My prior experience with reviews had been of the unidirectional Amazon variety where customers essentially have a platform to voice their love or loathing of particular product. It took me a little while to get accustomed to this dual review system. Also remember that you’re not just reviewing bricks and mortar. Your Airbnb review should be as much about the host (friendly, responsive, invited me out for dinner, showed me the best place to go tango dancing) as about the qualities of the room or apartment (quiet, comfortable bed, gorgeous views).
Look for experience-based accommodations – As my travels progressed, I sought out Airbnb listings that were a portal into unique adventures, above and beyond a place to sleep. In Paraty, Brazil, I spent two nights on a sailing yacht owned by a retired French expatriate (pictured above). This is the kind of experience that would have been cost prohibitive if I’d tried to arrange it independently. But thanks to Airbnb, it was accessible to me as a backpacker traveler. Moral of the story: as you check out different listings, consider the kinds of one-of-a-kind experiences they can offer.
More than a bed – Don’t just treat Airbnb as a bed and a roof over your head. When you stay with an Airbnb host (as opposed to renting your own private place through the service), a cross-cultural homestay experience is built into the DNA of the booking. If your host invites you to check out a local play or go to a music festival, do it! One of my hosts invited me to her capoeira (Brazilian martial arts) practice.
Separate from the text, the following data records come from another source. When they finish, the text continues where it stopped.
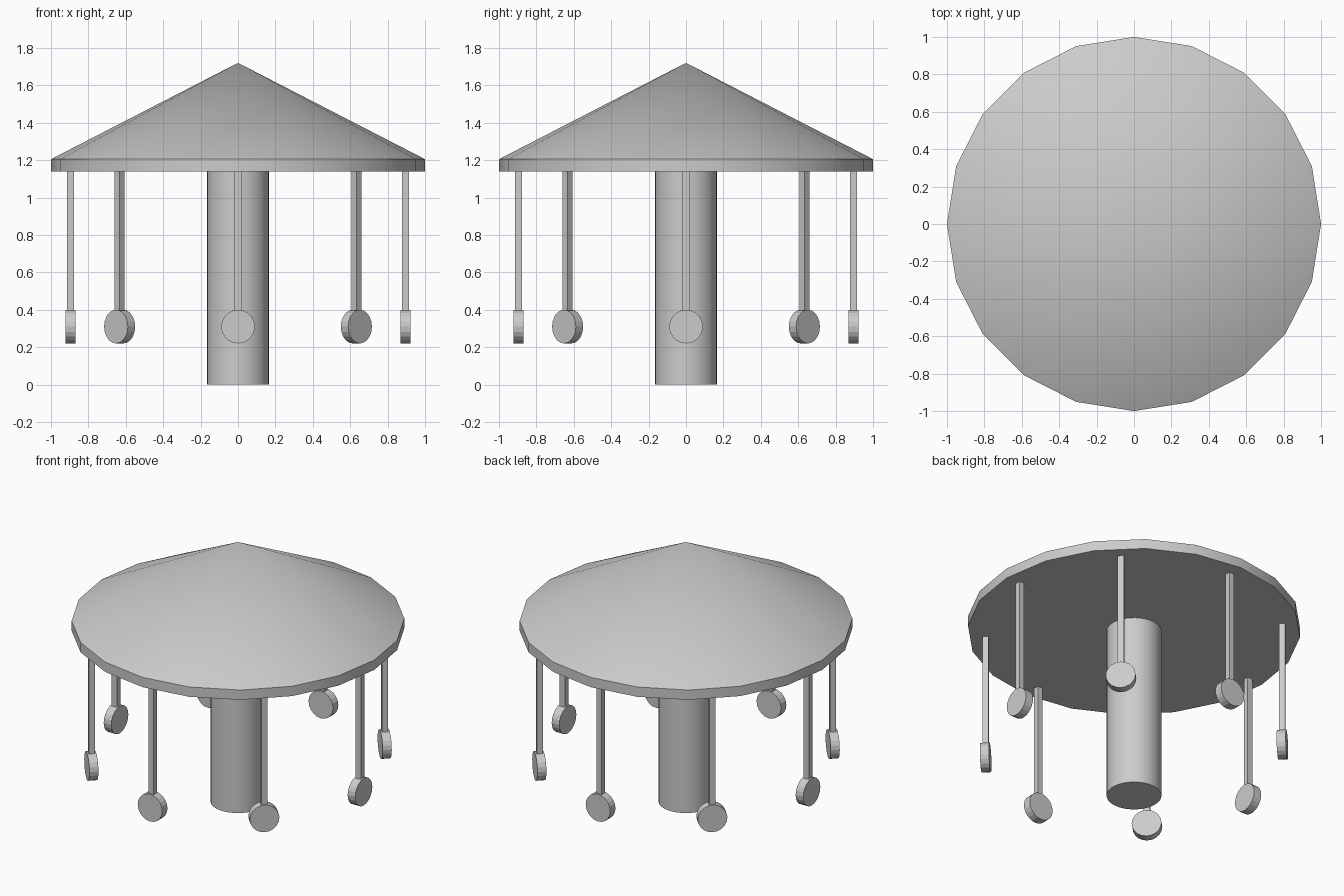
import bpy, bmesh
from math import radians, cos, sin, pi
from mathutils import Matrix

if "Cube" in bpy.data.objects:
    bpy.data.objects.remove(bpy.data.objects["Cube"])

SWING_COUNT = 8
SWING_RADIUS = 0.895


def add_object(name, bm, smooth_angle=None):
    bmesh.ops.recalc_face_normals(bm, faces=bm.faces)
    mesh = bpy.data.meshes.new(name)
    bm.to_mesh(mesh)
    bm.free()
    obj = bpy.data.objects.new(name, mesh)
    bpy.context.collection.objects.link(obj)
    if smooth_angle:
        bpy.ops.object.select_all(action='DESELECT')
        obj.select_set(True)
        bpy.context.view_layer.objects.active = obj
        bpy.ops.object.shade_smooth_by_angle(angle=radians(smooth_angle))
    return obj


def cylinder(bm, radius, depth, sides, matrix):
    bmesh.ops.create_cone(bm, cap_ends=True, segments=sides, radius1=radius,
                          radius2=radius, depth=depth, matrix=matrix)


# Conical roof with a shallow vertical rim, 20 sides
bm = bmesh.new()
rings = [[bm.verts.new((cos(2 * pi * i / 20), sin(2 * pi * i / 20), z))
          for i in range(20)] for z in (1.14, 1.205)]
apex = bm.verts.new((0, 0, 1.72))
bm.faces.new(rings[0])
for i in range(20):
    j = (i + 1) % 20
    bm.faces.new((rings[0][i], rings[0][j], rings[1][j], rings[1][i]))
    bm.faces.new((rings[1][i], rings[1][j], apex))
add_object("roof", bm, 25)

# Central column
bm = bmesh.new()
cylinder(bm, 0.165, 1.14, 40, Matrix.Translation((0, 0, 0.57)))
add_object("column", bm, 30)

# Hanging poles and disc seats, facing outwards
for k in range(SWING_COUNT):
    turn = Matrix.Rotation(k * 2 * pi / SWING_COUNT, 4, 'Z')

    bm = bmesh.new()
    bmesh.ops.create_cube(bm, size=1, matrix=turn
                          @ Matrix.Translation((SWING_RADIUS, 0, 0.76))
                          @ Matrix.Diagonal((0.037, 0.037, 0.76, 1)))
    add_object(f"pole_{k + 1}", bm)

    bm = bmesh.new()
    cylinder(bm, 0.09, 0.055, 20, turn
             @ Matrix.Translation((SWING_RADIUS, 0, 0.31))
             @ Matrix.Rotation(pi / 2, 4, 'Y'))
    add_object(f"seat_{k + 1}", bm)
That same day, we bought fish at a local market and made a delicious lunch (see picture at top of my Airbnb hosts). You can’t put a price tag on those encounters. It’s why I travel.
Nancy Rosenbaum is a ‘connector of people, stories, and ideas’ and a burgeoning a career break evangelist. In 2013, she decided to take a three month career break to Brazil, Argentina, and Uruguay where she pursued three of her great passions – dance, food, and talking to strangers. Prior to her career break, Nancy produced interviews and features at Minnesota Public Radio in St. Paul, Minnesota. Nancy’s blog, “This Meantime Place” chronicles stories about career and life transition and those periods in life when we’re figuring things out and don’t necessarily have ‘a plan.’
To read more about accommodation options during your travels, check out the following: